What is expected | From the data underneath, reproduce exactly the stretch that begins at the line with "HC, HR = (0, -0.387, 1.14), (0.3, 0.294, 0.276)" and ends after the line with "for z0, z1 in".

··· Data in this exercise ···

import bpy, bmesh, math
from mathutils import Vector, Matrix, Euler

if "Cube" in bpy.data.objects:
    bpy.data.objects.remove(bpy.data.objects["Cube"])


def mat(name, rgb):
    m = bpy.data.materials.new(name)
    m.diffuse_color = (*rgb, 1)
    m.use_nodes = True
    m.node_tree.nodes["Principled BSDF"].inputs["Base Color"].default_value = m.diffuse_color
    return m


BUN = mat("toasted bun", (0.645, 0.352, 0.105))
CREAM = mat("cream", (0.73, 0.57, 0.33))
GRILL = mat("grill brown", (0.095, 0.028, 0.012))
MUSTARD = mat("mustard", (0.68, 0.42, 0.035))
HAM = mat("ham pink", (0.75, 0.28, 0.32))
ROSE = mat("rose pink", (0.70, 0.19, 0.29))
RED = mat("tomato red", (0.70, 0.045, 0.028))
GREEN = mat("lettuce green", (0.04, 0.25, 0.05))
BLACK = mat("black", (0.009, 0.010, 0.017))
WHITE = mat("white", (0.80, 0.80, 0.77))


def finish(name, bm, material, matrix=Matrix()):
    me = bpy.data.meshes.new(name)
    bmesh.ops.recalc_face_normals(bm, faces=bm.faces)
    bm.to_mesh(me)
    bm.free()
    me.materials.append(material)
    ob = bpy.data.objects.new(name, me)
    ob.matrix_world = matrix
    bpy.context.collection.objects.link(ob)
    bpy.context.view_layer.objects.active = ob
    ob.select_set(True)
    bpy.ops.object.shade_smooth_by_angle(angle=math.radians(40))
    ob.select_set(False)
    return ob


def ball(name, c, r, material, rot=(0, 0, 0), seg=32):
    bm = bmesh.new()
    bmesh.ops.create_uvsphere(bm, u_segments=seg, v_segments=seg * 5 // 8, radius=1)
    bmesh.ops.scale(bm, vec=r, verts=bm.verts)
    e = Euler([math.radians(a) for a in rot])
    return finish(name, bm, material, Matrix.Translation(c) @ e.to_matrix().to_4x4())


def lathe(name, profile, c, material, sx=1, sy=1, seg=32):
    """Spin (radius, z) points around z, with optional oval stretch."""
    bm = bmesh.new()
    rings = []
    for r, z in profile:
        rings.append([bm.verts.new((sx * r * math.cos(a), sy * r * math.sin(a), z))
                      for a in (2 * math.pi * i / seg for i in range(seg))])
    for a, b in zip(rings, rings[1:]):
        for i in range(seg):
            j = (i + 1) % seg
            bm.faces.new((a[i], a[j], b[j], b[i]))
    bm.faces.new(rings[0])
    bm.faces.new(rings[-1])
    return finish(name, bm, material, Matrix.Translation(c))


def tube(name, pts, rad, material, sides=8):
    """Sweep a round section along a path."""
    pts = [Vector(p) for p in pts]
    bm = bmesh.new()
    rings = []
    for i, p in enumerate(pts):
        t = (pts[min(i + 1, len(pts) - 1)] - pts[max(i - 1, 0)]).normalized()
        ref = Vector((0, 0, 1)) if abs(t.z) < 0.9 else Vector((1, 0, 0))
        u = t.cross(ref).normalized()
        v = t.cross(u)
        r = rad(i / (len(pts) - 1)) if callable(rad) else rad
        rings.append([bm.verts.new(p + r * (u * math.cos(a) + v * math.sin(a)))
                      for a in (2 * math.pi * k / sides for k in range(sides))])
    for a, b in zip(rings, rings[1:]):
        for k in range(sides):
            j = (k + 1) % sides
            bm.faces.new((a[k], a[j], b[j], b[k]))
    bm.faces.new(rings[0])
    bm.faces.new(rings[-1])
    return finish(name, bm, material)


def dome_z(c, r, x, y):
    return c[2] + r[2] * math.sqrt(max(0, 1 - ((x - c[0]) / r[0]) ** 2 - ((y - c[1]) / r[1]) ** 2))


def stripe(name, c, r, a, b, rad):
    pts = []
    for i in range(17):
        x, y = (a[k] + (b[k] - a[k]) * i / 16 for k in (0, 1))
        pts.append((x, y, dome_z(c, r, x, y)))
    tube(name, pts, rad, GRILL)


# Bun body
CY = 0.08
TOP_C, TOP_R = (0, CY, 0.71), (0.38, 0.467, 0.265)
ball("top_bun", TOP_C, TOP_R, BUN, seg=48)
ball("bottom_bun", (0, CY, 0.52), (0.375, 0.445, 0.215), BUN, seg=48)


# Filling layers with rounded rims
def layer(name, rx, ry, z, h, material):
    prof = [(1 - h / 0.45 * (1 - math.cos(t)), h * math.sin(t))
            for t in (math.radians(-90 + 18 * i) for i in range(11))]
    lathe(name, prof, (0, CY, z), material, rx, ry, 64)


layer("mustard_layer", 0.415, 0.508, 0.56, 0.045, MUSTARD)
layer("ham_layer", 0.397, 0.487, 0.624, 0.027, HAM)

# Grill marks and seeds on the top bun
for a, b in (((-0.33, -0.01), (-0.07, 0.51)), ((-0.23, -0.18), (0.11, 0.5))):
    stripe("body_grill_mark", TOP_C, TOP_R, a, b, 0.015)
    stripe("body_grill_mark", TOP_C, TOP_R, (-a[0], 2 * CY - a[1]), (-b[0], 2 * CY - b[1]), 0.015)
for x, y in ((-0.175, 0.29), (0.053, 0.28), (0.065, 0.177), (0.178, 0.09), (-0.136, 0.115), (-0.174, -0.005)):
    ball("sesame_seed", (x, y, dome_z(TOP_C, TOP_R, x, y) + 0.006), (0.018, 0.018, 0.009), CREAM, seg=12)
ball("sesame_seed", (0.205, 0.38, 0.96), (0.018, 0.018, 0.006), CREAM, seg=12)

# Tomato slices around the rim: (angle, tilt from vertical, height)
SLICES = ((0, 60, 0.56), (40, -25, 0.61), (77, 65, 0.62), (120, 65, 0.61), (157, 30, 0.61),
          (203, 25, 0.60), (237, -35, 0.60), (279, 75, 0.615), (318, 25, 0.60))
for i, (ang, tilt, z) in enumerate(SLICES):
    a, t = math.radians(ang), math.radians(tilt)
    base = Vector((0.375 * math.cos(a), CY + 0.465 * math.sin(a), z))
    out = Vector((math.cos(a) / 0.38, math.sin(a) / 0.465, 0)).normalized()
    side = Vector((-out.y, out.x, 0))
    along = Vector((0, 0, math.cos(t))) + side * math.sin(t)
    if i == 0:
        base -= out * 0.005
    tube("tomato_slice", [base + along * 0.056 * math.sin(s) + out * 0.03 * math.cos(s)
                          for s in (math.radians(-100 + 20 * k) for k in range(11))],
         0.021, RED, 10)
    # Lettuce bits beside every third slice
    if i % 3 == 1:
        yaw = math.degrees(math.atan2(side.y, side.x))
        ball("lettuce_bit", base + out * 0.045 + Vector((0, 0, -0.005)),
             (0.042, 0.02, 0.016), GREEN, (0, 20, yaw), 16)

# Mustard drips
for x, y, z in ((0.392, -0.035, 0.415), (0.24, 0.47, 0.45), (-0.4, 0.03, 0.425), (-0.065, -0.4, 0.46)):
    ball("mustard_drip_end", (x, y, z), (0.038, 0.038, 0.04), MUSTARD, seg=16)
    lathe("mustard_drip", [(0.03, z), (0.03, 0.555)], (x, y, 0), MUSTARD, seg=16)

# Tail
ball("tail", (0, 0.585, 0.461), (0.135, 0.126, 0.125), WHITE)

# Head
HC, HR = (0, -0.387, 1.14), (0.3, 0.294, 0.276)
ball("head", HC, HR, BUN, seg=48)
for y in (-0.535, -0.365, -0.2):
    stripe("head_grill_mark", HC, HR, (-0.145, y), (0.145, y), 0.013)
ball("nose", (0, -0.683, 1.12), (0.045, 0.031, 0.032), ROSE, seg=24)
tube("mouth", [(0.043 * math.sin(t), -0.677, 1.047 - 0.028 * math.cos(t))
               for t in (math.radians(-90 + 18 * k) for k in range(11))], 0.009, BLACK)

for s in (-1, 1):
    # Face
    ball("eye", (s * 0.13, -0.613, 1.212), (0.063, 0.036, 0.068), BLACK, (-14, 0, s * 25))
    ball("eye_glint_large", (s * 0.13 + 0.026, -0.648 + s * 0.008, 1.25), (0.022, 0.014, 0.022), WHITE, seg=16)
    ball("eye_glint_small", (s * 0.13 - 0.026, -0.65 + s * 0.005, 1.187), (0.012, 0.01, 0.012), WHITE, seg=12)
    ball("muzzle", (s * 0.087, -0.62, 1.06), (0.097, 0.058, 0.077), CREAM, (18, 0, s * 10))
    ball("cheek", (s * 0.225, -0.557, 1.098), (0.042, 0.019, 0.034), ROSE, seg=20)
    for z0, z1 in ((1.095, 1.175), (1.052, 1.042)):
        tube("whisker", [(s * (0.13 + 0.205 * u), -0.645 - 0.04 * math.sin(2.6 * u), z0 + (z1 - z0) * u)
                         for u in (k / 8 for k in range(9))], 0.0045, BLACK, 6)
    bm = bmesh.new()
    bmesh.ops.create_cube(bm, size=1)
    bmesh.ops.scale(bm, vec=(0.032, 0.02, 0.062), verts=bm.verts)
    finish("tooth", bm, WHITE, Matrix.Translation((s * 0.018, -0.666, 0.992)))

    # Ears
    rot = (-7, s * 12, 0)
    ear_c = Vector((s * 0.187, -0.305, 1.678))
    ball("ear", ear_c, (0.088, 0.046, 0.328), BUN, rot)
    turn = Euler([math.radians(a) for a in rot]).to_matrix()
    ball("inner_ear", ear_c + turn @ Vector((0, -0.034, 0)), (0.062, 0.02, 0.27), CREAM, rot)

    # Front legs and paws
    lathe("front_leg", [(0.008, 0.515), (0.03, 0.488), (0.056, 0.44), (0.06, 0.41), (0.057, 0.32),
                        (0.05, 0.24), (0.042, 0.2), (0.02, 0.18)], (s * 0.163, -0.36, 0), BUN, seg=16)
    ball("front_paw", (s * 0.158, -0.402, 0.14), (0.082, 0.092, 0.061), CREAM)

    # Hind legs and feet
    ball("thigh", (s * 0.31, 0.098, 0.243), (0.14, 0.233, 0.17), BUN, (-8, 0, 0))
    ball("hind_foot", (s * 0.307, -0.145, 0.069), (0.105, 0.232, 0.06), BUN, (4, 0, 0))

···

Result for this exercise |
HC, HR = (0, -0.387, 1.14), (0.3, 0.294, 0.276)
ball("head", HC, HR, BUN, seg=48)
for y in (-0.535, -0.365, -0.2):
    stripe("head_grill_mark", HC, HR, (-0.145, y), (0.145, y), 0.013)
ball("nose", (0, -0.683, 1.12), (0.045, 0.031, 0.032), ROSE, seg=24)
tube("mouth", [(0.043 * math.sin(t), -0.677, 1.047 - 0.028 * math.cos(t))
               for t in (math.radians(-90 + 18 * k) for k in range(11))], 0.009, BLACK)

for s in (-1, 1):
    # Face
    ball("eye", (s * 0.13, -0.613, 1.212), (0.063, 0.036, 0.068), BLACK, (-14, 0, s * 25))
    ball("eye_glint_large", (s * 0.13 + 0.026, -0.648 + s * 0.008, 1.25), (0.022, 0.014, 0.022), WHITE, seg=16)
    ball("eye_glint_small", (s * 0.13 - 0.026, -0.65 + s * 0.005, 1.187), (0.012, 0.01, 0.012), WHITE, seg=12)
    ball("muzzle", (s * 0.087, -0.62, 1.06), (0.097, 0.058, 0.077), CREAM, (18, 0, s * 10))
    ball("cheek", (s * 0.225, -0.557, 1.098), (0.042, 0.019, 0.034), ROSE, seg=20)
    for z0, z1 in ((1.095, 1.175), (1.052, 1.042)):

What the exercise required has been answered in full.